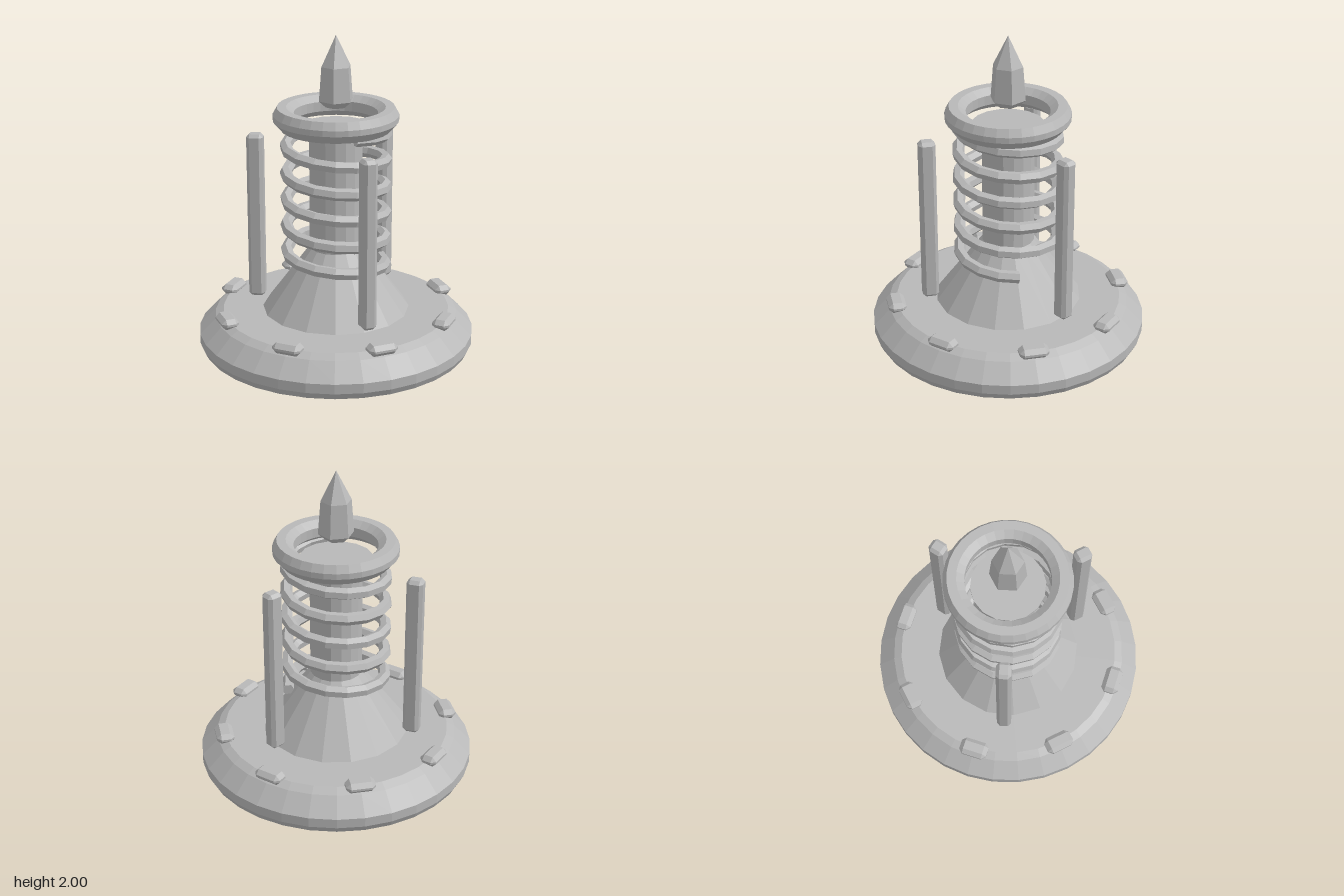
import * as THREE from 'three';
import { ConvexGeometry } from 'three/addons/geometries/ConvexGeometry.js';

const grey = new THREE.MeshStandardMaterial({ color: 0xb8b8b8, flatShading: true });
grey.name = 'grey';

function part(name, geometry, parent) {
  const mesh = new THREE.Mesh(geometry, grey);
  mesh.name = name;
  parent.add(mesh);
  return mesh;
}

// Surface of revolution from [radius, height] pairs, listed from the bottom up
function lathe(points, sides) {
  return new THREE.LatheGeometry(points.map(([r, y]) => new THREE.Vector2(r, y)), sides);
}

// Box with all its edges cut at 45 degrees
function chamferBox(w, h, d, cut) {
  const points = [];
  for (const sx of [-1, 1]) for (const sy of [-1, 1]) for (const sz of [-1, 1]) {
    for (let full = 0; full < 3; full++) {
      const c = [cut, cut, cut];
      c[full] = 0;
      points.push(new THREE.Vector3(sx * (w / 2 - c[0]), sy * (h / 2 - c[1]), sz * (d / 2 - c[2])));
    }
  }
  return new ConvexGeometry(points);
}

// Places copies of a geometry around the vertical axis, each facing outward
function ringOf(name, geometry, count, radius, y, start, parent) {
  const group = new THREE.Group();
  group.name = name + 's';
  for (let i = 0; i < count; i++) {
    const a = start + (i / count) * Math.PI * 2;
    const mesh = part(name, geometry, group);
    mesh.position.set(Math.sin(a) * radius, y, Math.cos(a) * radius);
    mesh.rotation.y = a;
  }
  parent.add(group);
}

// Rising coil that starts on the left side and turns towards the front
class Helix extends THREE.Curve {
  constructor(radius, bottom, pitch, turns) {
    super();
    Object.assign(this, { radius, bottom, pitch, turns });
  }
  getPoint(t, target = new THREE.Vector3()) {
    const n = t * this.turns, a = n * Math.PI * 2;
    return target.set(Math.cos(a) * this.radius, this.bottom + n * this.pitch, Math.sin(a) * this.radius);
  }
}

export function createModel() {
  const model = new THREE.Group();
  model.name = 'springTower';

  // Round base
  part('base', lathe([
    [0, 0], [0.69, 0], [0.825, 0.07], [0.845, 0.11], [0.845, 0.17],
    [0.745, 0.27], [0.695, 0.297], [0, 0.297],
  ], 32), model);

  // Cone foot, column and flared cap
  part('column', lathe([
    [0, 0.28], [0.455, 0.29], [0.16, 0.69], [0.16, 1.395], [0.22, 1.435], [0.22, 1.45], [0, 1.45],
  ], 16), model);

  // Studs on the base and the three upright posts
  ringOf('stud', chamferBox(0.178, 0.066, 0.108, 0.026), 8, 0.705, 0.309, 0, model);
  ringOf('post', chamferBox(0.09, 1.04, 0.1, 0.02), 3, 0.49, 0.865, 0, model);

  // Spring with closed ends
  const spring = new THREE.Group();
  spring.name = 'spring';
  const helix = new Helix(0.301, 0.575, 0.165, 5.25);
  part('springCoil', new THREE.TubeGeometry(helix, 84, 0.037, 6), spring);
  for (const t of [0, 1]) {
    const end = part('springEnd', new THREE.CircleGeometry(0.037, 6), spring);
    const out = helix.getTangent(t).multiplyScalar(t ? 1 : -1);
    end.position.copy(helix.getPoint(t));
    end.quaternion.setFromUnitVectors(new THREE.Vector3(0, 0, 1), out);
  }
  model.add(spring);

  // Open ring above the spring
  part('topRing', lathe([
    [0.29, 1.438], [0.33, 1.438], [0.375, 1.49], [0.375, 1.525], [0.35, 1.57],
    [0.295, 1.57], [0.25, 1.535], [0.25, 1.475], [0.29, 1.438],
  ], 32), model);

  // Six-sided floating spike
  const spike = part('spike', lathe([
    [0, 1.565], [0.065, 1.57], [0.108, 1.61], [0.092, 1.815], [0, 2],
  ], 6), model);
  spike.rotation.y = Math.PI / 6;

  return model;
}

• _DESCRIPTION OF THE TASK_
All lines with the word "ringOf" need to be copied from the data above.

• _WRITTEN ANSWER_
function ringOf(name, geometry, count, radius, y, start, parent) {
  ringOf('stud', chamferBox(0.178, 0.066, 0.108, 0.026), 8, 0.705, 0.309, 0, model);
  ringOf('post', chamferBox(0.09, 1.04, 0.1, 0.02), 3, 0.49, 0.865, 0, model);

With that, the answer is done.